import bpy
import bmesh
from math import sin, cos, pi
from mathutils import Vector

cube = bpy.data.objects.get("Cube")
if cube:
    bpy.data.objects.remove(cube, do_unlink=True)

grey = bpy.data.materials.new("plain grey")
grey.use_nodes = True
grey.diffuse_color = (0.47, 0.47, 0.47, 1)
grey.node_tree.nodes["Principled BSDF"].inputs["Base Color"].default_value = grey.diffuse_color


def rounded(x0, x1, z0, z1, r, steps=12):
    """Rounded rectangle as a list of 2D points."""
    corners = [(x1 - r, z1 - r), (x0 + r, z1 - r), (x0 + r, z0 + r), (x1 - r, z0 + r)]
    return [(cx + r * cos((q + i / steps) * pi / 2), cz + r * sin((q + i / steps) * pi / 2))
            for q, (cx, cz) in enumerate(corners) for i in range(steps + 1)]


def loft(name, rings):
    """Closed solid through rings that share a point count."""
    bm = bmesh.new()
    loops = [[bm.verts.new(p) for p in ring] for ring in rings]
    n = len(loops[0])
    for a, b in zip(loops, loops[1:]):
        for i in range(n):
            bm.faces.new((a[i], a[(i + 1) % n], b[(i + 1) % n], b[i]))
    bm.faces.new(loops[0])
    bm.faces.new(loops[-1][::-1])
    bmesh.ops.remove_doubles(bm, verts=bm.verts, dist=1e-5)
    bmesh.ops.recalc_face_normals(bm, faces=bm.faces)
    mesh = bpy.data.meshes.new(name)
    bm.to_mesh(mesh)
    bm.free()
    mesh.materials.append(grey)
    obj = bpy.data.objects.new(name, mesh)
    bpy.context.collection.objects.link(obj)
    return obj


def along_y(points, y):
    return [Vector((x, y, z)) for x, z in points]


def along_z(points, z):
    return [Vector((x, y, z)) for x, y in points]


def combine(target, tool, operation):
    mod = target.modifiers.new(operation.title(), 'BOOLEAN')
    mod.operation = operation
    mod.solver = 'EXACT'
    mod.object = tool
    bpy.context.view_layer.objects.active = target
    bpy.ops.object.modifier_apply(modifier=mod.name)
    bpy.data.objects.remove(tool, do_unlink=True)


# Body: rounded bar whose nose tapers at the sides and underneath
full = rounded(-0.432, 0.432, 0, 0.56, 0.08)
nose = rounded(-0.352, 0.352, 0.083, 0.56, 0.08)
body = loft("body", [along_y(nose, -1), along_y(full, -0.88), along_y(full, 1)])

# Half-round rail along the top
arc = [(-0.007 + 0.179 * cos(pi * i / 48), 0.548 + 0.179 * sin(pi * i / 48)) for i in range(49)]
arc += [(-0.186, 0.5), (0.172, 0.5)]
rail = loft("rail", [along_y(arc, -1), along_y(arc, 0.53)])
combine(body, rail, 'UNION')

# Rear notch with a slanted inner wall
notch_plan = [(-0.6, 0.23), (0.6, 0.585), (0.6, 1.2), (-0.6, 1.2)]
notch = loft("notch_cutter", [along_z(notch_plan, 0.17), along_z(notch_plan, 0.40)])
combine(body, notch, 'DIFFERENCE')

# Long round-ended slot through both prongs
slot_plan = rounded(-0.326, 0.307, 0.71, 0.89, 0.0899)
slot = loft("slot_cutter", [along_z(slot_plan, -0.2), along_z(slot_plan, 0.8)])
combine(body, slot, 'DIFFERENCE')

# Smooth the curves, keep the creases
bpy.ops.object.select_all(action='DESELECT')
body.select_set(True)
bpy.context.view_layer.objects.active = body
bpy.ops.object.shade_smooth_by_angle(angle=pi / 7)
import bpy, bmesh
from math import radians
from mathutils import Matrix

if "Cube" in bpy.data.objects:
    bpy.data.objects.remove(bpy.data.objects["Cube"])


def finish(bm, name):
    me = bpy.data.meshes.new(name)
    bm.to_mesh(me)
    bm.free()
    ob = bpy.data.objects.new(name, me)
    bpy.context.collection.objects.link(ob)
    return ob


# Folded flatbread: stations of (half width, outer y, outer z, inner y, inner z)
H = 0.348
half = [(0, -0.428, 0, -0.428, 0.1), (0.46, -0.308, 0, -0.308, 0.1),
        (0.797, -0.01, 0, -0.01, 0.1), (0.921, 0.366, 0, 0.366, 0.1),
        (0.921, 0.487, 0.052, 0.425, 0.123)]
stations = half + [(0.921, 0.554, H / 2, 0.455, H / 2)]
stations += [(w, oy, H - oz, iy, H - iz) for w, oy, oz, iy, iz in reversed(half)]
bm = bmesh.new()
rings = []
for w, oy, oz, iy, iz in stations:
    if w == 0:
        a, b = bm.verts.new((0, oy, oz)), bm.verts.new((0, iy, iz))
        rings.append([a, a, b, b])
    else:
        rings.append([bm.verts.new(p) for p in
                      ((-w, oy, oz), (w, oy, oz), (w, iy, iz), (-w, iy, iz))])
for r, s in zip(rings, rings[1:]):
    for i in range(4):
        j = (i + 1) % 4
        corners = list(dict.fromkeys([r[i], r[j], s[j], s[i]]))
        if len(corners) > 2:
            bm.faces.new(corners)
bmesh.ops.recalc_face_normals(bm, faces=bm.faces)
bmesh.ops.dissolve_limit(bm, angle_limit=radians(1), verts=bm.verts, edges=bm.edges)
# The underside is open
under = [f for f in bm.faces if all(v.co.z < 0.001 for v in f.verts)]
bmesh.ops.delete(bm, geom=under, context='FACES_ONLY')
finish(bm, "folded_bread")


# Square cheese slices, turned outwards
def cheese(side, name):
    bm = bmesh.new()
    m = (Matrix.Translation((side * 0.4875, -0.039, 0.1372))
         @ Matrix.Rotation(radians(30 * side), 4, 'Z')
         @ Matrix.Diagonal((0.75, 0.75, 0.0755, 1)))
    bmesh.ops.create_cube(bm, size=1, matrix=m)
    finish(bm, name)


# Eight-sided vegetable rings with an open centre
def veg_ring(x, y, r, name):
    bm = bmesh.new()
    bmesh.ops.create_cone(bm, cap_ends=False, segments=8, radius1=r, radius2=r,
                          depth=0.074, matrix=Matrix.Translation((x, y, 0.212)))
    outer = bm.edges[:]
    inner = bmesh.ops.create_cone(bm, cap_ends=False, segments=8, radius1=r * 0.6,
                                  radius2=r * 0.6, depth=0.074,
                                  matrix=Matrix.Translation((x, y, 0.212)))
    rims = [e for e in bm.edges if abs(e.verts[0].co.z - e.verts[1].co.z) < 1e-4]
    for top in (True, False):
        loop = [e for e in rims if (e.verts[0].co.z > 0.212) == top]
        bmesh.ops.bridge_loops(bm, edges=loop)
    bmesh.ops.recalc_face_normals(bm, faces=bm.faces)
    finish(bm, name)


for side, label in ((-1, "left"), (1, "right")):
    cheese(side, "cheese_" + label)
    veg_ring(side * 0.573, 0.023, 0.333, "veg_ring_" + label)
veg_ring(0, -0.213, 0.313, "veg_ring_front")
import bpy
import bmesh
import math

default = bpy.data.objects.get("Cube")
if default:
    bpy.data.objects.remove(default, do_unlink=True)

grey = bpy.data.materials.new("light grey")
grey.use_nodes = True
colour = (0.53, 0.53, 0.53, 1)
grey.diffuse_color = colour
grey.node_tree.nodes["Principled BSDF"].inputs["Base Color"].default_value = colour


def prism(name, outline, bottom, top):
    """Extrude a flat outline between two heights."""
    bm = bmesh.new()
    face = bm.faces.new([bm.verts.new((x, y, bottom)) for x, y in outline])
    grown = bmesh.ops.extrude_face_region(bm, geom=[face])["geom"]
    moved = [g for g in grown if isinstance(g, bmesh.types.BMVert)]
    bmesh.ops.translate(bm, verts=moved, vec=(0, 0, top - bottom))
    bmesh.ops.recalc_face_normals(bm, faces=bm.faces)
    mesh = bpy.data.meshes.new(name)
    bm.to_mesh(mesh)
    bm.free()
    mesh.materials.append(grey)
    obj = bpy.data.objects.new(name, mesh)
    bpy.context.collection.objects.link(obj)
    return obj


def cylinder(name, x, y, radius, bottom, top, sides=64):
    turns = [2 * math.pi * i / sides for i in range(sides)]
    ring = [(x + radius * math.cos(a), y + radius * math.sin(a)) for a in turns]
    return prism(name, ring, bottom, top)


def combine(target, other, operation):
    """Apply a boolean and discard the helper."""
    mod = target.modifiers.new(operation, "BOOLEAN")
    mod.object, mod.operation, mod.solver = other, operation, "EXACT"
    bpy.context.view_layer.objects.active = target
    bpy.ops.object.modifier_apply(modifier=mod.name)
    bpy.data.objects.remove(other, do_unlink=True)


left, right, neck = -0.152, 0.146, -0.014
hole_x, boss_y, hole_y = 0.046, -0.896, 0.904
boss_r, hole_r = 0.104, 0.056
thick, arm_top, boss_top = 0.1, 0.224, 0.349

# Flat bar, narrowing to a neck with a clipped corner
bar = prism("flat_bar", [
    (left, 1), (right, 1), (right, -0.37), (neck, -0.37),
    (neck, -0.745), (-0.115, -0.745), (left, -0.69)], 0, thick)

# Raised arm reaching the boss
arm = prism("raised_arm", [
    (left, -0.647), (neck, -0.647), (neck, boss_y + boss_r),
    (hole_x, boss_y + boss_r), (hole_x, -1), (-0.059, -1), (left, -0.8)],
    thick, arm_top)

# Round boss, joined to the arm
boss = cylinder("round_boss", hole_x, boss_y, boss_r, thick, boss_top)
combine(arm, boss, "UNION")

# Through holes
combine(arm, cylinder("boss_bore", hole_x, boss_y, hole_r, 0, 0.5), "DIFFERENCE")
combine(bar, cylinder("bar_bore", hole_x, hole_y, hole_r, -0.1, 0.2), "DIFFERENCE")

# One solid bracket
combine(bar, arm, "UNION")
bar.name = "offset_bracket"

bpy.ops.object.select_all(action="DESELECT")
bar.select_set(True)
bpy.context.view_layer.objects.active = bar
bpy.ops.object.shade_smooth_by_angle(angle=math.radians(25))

*TASK DESCRIPTION*: Begin at the first line of the entries above and copy every line exactly, ending with the line that contains "bm.faces.new(loops[-1][::-1])".

*ANSWER SPACE*:
import bpy
import bmesh
from math import sin, cos, pi
from mathutils import Vector

cube = bpy.data.objects.get("Cube")
if cube:
    bpy.data.objects.remove(cube, do_unlink=True)

grey = bpy.data.materials.new("plain grey")
grey.use_nodes = True
grey.diffuse_color = (0.47, 0.47, 0.47, 1)
grey.node_tree.nodes["Principled BSDF"].inputs["Base Color"].default_value = grey.diffuse_color


def rounded(x0, x1, z0, z1, r, steps=12):
    """Rounded rectangle as a list of 2D points."""
    corners = [(x1 - r, z1 - r), (x0 + r, z1 - r), (x0 + r, z0 + r), (x1 - r, z0 + r)]
    return [(cx + r * cos((q + i / steps) * pi / 2), cz + r * sin((q + i / steps) * pi / 2))
            for q, (cx, cz) in enumerate(corners) for i in range(steps + 1)]


def loft(name, rings):
    """Closed solid through rings that share a point count."""
    bm = bmesh.new()
    loops = [[bm.verts.new(p) for p in ring] for ring in rings]
    n = len(loops[0])
    for a, b in zip(loops, loops[1:]):
        for i in range(n):
            bm.faces.new((a[i], a[(i + 1) % n], b[(i + 1) % n], b[i]))
    bm.faces.new(loops[0])
    bm.faces.new(loops[-1][::-1])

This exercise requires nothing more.